(Collected data)

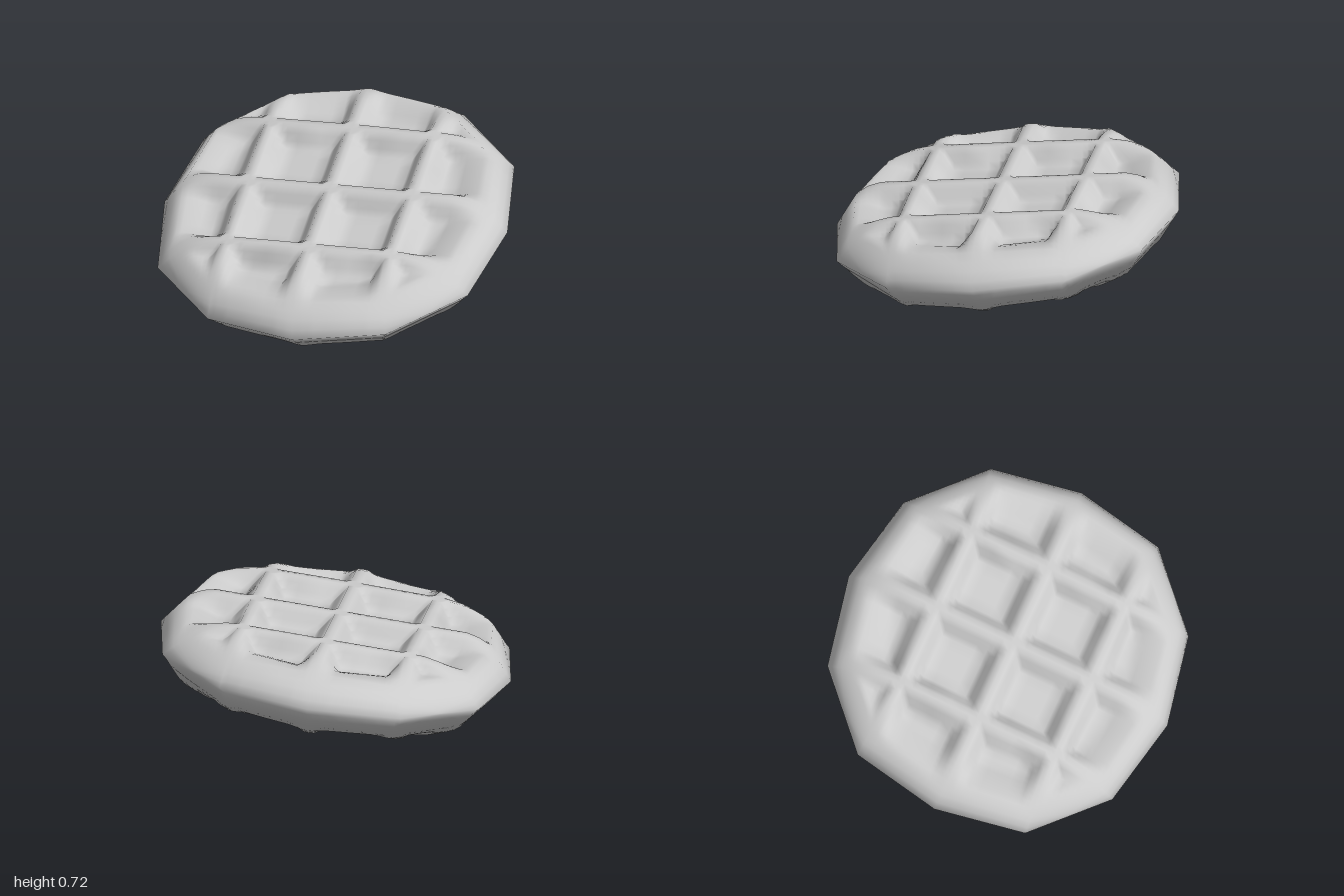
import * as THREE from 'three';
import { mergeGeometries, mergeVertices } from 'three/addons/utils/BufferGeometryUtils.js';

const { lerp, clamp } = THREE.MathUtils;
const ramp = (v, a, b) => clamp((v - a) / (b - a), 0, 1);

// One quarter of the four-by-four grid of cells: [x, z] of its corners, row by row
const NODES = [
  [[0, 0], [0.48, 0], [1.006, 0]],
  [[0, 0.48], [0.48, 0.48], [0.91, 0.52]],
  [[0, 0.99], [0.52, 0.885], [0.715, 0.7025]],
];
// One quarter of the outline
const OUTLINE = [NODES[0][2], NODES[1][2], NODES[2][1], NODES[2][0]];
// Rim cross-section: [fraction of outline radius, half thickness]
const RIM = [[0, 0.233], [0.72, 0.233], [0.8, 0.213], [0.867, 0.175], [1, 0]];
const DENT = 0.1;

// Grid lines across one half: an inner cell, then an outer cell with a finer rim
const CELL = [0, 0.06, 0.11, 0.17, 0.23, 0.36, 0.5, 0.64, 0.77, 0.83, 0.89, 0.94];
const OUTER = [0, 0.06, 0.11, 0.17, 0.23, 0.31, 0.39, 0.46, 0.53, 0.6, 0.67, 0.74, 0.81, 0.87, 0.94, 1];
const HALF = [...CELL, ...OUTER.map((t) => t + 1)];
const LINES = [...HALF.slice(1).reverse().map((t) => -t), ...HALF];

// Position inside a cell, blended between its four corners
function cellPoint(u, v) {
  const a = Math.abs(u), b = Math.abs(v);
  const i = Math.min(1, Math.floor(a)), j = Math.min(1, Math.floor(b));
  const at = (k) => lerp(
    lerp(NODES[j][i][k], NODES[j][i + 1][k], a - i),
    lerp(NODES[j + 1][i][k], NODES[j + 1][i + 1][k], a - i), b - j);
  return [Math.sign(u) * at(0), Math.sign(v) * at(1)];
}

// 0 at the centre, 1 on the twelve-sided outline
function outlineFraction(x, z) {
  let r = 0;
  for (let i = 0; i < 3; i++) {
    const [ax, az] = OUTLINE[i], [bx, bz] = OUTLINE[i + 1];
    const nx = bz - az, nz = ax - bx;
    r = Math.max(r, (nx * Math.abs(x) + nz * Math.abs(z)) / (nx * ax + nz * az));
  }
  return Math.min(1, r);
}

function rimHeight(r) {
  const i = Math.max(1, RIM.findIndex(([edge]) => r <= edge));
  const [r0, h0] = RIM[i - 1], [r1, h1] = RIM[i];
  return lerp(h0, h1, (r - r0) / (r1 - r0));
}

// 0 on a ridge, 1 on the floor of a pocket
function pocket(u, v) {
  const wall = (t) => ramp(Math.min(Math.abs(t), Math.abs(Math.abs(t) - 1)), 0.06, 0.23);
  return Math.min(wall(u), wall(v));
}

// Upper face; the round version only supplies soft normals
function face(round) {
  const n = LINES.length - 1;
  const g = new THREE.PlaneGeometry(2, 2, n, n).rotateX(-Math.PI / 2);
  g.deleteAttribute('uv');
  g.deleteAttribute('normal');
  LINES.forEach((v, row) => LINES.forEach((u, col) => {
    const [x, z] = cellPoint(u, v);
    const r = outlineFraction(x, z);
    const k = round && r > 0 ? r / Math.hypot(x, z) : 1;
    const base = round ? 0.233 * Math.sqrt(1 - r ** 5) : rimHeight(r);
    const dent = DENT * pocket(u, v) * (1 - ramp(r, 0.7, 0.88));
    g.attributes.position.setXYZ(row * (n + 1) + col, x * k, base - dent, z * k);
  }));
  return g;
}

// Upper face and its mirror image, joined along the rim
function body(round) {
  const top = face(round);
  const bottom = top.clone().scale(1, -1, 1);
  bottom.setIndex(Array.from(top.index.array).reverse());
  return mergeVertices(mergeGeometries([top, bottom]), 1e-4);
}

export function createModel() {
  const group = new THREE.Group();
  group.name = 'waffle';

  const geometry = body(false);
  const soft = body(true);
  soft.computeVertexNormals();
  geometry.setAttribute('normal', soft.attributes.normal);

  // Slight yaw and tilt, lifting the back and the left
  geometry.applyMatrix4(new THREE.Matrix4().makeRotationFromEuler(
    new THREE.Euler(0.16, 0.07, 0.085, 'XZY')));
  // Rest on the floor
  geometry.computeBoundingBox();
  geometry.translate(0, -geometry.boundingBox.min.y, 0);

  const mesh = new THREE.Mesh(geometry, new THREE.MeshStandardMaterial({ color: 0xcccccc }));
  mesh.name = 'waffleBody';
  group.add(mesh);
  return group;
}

==

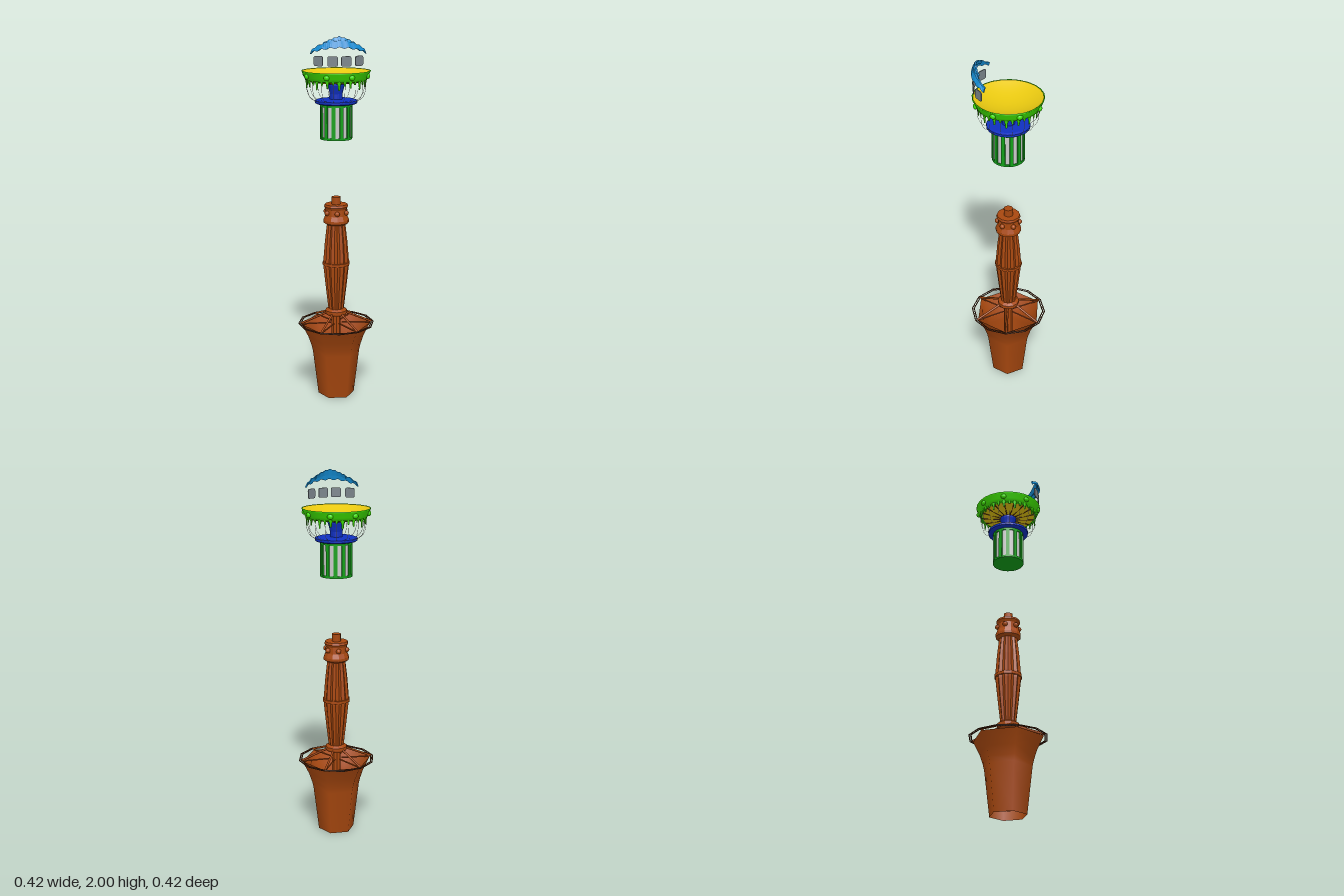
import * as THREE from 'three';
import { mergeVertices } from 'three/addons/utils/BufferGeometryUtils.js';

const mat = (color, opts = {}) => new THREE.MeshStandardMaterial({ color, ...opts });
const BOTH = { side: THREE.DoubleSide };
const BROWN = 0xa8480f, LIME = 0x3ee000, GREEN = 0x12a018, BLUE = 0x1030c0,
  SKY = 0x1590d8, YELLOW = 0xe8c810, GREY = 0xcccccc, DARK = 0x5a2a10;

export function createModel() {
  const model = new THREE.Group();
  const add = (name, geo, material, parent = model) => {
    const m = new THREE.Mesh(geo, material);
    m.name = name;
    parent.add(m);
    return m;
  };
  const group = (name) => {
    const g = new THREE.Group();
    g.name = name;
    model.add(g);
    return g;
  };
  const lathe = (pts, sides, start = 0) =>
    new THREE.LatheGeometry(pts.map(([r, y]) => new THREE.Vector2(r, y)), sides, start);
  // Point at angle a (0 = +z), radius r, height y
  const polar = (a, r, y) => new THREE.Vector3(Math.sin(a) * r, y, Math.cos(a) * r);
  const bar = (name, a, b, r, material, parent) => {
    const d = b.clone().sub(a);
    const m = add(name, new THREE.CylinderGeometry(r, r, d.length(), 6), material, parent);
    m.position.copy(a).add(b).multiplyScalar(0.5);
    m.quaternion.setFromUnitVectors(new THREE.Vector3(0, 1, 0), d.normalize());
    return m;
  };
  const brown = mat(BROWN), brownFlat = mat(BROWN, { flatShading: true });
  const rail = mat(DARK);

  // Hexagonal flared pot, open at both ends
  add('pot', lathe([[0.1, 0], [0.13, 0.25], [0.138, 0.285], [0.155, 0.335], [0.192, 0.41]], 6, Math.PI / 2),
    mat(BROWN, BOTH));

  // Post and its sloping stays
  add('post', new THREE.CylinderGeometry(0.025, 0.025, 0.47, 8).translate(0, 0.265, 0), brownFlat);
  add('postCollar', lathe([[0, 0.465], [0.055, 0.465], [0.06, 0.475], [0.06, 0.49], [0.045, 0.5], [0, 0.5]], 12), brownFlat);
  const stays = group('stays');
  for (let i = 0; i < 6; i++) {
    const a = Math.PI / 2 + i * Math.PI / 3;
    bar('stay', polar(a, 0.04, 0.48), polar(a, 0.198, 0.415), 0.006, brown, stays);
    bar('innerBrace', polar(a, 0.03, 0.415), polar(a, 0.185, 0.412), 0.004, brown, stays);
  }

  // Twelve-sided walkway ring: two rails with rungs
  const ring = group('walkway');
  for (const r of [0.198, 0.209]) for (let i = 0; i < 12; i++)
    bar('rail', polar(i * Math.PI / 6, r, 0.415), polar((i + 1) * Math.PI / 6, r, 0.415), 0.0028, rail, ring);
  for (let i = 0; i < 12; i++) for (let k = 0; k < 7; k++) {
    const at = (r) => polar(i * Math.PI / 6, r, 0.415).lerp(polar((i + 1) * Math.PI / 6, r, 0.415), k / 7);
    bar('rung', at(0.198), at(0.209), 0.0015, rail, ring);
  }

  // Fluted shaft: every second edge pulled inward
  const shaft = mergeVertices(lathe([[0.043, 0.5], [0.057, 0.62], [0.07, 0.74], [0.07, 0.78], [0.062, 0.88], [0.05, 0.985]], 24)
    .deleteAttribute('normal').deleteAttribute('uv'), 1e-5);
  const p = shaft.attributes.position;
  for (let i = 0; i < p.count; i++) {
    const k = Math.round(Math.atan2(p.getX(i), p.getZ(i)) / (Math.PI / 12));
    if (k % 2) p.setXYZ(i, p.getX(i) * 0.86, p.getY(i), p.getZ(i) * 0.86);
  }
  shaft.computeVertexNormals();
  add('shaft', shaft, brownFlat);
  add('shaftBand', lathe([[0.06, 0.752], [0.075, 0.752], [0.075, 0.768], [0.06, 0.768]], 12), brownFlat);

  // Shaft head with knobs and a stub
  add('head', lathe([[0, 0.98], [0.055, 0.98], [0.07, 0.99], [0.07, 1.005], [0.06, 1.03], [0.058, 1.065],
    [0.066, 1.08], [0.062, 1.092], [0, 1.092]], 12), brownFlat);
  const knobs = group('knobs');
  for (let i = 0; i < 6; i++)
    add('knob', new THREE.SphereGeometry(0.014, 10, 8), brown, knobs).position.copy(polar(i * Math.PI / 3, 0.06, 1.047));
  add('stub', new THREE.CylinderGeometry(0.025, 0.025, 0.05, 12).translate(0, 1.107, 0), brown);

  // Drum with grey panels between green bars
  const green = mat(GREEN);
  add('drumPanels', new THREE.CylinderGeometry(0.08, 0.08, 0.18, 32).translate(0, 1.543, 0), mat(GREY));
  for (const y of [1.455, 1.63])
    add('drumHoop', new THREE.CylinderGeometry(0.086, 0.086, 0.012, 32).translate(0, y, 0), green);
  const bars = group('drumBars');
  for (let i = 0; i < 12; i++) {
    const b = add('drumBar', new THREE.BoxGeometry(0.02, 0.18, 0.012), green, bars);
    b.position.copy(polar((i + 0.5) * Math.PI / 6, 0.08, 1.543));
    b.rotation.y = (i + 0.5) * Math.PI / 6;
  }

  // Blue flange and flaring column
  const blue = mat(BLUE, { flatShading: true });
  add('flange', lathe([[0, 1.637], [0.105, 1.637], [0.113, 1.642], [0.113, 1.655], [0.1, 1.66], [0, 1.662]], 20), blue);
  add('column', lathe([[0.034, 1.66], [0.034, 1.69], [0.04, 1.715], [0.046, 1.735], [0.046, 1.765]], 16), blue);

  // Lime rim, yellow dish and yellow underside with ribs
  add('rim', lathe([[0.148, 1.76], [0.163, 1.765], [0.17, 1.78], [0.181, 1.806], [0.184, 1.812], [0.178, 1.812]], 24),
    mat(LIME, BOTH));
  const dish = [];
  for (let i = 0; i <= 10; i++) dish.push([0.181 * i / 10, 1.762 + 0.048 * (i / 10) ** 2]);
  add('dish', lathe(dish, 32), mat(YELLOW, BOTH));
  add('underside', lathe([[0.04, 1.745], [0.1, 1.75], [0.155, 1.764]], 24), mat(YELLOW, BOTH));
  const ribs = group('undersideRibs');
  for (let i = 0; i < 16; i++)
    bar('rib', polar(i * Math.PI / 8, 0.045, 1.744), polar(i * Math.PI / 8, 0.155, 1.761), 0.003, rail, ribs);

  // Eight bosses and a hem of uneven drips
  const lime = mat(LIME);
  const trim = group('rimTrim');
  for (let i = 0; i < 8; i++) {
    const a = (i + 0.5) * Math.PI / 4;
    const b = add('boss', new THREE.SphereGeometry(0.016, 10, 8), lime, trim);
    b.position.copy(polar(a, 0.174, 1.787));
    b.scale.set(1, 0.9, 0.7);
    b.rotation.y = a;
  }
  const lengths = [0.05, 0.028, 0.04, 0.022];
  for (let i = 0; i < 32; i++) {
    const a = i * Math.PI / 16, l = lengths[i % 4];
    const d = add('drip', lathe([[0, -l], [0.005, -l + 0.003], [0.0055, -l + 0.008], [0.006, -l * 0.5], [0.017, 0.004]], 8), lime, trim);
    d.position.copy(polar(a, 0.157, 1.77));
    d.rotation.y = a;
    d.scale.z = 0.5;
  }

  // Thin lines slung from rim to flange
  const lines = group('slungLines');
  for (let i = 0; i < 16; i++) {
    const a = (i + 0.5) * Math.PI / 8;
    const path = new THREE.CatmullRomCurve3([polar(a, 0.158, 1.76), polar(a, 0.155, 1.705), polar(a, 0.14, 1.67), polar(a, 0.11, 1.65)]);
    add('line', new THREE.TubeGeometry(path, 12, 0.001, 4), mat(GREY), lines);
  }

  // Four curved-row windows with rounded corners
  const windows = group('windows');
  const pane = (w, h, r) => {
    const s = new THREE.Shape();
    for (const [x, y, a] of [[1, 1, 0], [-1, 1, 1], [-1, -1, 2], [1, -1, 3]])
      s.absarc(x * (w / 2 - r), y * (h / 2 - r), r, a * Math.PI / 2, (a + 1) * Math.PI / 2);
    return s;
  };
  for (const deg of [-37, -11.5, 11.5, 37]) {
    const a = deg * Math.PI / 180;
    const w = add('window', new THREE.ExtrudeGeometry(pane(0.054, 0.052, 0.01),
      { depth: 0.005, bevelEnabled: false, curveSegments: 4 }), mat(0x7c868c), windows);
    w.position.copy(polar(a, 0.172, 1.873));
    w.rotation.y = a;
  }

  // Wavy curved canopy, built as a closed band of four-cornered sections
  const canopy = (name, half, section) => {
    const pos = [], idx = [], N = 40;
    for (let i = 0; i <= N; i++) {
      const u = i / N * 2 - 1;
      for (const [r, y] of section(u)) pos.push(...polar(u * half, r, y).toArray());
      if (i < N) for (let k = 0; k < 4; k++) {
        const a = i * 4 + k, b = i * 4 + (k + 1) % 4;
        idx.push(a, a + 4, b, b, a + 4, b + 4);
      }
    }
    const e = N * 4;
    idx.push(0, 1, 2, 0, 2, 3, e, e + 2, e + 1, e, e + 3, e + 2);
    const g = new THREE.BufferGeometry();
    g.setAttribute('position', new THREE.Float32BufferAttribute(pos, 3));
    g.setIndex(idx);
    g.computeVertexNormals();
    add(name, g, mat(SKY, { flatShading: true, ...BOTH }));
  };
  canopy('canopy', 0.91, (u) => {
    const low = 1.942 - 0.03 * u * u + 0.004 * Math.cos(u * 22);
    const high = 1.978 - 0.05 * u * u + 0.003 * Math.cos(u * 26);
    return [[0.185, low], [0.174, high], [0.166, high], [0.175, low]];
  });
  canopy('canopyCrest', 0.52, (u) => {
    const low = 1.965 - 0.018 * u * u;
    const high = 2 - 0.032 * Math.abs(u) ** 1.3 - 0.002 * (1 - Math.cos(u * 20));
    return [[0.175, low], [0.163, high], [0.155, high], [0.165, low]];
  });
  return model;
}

---

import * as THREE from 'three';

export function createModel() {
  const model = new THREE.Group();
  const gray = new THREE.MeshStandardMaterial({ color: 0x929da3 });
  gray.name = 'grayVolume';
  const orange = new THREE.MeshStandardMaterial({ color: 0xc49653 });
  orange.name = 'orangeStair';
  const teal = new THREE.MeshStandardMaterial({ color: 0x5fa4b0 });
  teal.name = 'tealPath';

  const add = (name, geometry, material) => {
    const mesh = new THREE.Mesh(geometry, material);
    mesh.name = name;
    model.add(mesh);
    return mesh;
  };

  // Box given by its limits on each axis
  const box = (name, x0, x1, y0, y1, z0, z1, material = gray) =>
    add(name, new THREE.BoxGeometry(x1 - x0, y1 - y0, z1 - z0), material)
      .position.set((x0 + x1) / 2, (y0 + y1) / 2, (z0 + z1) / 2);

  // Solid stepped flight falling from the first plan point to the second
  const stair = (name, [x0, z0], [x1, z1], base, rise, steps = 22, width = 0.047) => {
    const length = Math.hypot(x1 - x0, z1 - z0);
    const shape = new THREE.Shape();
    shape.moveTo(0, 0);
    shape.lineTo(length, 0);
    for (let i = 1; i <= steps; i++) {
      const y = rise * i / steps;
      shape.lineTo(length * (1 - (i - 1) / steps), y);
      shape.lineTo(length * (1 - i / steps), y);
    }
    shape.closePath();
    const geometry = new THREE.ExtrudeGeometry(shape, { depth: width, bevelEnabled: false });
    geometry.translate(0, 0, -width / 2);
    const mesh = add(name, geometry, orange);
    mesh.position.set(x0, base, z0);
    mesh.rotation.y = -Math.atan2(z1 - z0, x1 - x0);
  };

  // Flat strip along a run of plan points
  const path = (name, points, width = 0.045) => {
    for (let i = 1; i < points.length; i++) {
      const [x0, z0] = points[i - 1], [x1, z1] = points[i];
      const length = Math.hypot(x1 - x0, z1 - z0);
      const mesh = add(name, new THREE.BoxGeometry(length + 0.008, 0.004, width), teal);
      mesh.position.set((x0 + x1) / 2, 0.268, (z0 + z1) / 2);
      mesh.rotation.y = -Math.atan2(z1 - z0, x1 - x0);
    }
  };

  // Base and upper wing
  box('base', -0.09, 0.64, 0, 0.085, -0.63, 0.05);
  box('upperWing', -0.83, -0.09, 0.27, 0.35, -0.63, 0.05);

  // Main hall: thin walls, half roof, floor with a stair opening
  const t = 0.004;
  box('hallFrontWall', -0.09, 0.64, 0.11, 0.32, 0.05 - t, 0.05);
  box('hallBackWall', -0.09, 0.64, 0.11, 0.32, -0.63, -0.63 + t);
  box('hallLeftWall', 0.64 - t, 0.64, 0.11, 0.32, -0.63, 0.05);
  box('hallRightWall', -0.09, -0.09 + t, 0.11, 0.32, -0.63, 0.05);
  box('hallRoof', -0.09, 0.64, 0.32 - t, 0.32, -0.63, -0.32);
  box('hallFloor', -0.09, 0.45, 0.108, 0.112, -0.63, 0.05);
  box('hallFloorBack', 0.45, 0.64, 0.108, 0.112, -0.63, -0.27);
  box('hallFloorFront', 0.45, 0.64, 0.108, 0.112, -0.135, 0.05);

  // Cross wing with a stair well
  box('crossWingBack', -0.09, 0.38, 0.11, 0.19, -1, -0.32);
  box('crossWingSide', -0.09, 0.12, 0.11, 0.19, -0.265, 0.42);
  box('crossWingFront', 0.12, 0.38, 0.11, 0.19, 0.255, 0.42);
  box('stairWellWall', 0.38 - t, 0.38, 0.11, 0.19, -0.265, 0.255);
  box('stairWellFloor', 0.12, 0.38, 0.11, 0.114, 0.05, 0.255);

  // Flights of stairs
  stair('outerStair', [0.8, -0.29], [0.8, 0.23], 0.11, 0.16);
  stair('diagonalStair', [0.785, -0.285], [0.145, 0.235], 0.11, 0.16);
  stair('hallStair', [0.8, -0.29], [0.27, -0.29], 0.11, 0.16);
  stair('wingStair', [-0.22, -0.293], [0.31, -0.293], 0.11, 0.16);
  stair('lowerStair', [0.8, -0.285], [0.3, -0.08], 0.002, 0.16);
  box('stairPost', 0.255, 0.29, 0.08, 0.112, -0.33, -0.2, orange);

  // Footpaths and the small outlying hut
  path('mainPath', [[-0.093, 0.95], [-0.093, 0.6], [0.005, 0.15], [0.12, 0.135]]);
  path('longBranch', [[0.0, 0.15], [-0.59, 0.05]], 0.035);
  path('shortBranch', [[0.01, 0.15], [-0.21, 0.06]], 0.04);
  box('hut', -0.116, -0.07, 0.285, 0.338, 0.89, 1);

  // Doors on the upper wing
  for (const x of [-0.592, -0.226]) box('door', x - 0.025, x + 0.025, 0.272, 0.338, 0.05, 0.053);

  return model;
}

The problem> Search the data for "along". Copy each line that has it.

Answer for the task>
// Upper face and its mirror image, joined along the rim
  // Flat strip along a run of plan points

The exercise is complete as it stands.